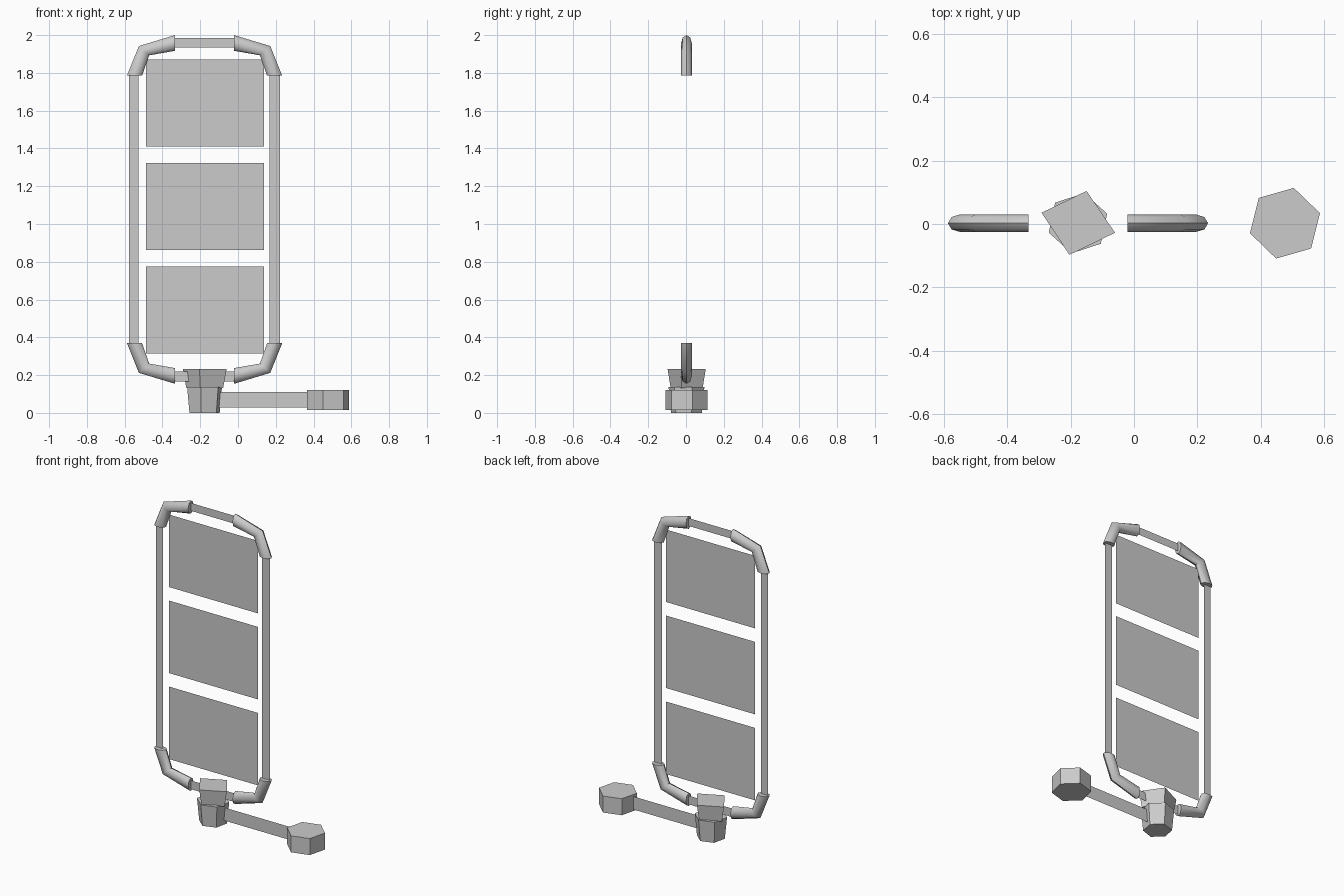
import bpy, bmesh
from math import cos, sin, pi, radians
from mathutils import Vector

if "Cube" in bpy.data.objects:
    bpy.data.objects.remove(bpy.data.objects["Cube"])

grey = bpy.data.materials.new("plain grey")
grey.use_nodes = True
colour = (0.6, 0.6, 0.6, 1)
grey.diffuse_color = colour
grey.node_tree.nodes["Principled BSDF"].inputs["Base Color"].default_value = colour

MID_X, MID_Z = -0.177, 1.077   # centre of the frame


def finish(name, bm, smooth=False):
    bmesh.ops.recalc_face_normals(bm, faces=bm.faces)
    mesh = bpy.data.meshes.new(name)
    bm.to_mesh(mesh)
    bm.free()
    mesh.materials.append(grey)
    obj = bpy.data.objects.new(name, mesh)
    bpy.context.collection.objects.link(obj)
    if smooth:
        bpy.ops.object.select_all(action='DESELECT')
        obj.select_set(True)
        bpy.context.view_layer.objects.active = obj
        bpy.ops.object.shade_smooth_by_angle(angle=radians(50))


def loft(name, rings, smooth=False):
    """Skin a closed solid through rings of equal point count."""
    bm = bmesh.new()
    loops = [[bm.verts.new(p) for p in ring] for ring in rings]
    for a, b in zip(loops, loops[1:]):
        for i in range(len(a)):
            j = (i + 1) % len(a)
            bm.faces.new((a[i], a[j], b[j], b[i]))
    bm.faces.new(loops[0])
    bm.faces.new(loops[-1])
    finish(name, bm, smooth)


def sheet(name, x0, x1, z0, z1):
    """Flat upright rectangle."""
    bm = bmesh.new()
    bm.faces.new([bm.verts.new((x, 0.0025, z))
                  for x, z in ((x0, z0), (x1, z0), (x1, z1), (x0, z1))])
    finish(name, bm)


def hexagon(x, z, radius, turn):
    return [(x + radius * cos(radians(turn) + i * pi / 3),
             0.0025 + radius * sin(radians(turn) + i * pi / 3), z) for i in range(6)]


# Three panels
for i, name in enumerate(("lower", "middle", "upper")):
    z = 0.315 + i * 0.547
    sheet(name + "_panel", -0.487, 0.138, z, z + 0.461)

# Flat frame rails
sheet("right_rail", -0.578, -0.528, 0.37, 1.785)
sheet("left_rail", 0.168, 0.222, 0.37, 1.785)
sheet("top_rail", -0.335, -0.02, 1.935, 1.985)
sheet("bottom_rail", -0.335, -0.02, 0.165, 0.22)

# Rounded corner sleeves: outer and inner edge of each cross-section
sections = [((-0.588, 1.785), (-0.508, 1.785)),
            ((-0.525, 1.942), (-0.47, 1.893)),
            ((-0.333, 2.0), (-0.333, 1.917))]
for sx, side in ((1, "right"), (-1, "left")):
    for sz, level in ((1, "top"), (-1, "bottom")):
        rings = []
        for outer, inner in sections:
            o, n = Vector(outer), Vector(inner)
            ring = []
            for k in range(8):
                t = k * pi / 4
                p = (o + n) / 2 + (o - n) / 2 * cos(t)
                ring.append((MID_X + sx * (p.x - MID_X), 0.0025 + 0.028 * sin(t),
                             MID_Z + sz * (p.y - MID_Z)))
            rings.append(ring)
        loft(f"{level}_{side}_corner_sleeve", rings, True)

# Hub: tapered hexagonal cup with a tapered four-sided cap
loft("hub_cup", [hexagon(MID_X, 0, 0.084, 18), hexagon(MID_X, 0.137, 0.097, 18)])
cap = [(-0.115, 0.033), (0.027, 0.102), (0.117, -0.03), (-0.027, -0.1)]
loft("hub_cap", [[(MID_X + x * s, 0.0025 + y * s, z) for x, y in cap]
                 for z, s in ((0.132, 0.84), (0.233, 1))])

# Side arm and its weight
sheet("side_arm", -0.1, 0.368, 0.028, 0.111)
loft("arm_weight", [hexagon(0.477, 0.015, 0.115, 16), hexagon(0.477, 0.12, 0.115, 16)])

----

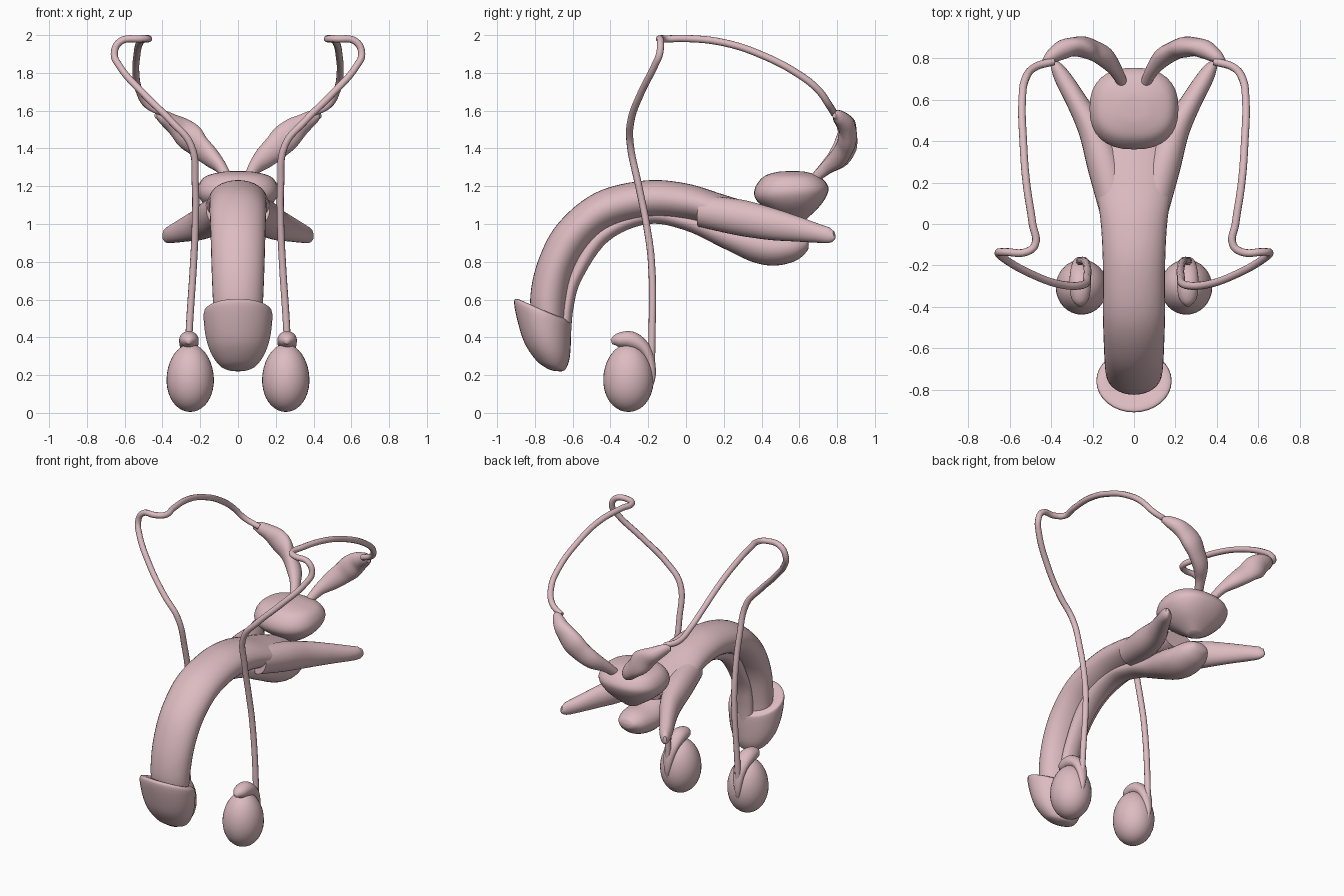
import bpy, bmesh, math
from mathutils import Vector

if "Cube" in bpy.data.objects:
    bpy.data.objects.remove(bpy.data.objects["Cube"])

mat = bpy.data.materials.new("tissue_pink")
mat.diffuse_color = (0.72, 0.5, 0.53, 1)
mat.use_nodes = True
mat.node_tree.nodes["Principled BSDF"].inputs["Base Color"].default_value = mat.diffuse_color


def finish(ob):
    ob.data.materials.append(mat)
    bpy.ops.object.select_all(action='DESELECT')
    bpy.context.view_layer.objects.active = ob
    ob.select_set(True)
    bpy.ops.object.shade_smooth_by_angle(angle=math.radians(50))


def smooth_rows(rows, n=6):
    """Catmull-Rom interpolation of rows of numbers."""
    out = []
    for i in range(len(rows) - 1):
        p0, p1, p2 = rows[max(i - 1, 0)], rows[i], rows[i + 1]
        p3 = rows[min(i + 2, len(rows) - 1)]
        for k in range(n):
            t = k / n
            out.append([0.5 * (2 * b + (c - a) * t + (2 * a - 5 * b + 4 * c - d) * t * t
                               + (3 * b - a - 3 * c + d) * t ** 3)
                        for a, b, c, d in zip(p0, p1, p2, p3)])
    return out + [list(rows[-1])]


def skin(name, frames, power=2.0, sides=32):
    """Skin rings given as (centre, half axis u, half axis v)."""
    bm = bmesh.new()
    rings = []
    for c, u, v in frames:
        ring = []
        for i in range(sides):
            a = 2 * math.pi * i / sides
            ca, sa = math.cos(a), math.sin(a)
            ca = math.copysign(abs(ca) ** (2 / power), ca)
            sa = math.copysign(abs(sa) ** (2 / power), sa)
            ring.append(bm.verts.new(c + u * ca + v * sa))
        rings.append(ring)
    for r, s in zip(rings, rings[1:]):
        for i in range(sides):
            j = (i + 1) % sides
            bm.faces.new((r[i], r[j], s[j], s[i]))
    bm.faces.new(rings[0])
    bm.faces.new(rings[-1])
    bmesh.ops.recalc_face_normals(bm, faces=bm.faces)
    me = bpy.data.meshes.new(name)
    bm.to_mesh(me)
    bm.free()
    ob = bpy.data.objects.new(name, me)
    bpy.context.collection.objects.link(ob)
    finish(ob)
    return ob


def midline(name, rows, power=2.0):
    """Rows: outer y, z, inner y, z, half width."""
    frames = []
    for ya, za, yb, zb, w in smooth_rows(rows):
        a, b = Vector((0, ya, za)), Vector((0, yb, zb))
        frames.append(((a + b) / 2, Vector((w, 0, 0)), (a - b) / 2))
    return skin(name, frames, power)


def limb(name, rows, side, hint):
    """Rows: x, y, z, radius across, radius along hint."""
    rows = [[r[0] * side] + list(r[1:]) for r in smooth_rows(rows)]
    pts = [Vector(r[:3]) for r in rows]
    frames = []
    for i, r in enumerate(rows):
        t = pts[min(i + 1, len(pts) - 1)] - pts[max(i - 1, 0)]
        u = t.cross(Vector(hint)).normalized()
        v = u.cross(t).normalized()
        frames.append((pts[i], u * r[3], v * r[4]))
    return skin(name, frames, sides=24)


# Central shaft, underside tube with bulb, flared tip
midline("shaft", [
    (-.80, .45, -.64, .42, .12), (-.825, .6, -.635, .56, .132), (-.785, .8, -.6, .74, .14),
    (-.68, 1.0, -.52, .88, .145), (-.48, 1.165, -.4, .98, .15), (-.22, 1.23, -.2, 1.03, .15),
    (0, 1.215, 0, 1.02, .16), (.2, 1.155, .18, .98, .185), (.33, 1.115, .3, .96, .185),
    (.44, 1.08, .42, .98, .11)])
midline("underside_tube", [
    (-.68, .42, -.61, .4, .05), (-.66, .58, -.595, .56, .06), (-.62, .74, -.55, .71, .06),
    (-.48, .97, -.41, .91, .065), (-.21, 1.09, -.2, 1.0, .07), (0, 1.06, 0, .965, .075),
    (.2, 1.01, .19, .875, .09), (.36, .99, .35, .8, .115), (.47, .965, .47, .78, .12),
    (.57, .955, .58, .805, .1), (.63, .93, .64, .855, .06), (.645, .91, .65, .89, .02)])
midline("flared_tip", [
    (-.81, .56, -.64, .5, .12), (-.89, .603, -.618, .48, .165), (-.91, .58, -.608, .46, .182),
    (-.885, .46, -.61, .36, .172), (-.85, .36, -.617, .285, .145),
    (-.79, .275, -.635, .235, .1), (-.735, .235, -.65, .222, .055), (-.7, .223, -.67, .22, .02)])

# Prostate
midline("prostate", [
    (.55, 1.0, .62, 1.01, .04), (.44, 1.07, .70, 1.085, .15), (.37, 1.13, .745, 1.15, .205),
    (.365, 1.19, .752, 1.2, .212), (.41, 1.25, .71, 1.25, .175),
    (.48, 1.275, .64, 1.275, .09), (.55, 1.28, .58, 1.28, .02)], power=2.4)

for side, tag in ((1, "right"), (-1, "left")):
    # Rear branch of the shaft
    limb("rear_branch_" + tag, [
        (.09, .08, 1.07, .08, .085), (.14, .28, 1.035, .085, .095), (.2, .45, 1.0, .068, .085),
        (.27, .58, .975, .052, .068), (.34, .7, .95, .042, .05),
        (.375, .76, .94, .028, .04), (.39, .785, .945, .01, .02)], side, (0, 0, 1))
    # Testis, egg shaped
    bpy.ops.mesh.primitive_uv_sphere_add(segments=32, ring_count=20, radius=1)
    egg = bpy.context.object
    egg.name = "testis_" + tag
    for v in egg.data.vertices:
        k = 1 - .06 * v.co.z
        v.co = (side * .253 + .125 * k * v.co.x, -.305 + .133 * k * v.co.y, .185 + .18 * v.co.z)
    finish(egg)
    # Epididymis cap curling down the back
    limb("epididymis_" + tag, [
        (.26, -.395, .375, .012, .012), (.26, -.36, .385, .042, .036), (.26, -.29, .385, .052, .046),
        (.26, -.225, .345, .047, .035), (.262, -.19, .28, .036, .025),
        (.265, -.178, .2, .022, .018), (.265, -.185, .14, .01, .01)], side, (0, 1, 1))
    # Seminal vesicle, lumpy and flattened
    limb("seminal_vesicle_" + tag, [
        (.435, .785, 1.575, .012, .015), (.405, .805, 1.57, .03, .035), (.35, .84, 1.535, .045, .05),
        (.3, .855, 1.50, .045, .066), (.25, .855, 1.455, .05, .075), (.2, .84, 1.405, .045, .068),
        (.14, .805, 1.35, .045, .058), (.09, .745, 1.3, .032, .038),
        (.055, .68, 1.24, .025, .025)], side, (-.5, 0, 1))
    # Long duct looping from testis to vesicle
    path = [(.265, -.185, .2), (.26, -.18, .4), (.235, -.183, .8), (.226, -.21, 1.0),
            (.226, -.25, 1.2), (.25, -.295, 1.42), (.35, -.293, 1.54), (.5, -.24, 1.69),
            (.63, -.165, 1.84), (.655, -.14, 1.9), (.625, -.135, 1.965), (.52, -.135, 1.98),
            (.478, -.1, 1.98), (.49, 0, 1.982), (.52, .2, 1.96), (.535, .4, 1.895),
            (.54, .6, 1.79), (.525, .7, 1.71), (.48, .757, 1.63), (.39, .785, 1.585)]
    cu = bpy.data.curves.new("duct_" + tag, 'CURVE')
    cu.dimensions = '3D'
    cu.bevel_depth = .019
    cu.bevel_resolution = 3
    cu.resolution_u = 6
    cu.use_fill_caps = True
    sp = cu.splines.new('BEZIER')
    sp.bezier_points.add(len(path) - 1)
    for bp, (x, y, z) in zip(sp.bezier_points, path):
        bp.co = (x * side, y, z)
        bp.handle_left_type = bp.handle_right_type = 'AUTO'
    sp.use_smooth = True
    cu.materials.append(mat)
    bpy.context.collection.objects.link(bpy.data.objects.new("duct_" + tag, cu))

----

__ACTIVITY__. Go through the material and copy each line that contains "frames".

__OUTPUT__.
def skin(name, frames, power=2.0, sides=32):
    for c, u, v in frames:
    frames = []
        frames.append(((a + b) / 2, Vector((w, 0, 0)), (a - b) / 2))
    return skin(name, frames, power)
    frames = []
        frames.append((pts[i], u * r[3], v * r[4]))
    return skin(name, frames, sides=24)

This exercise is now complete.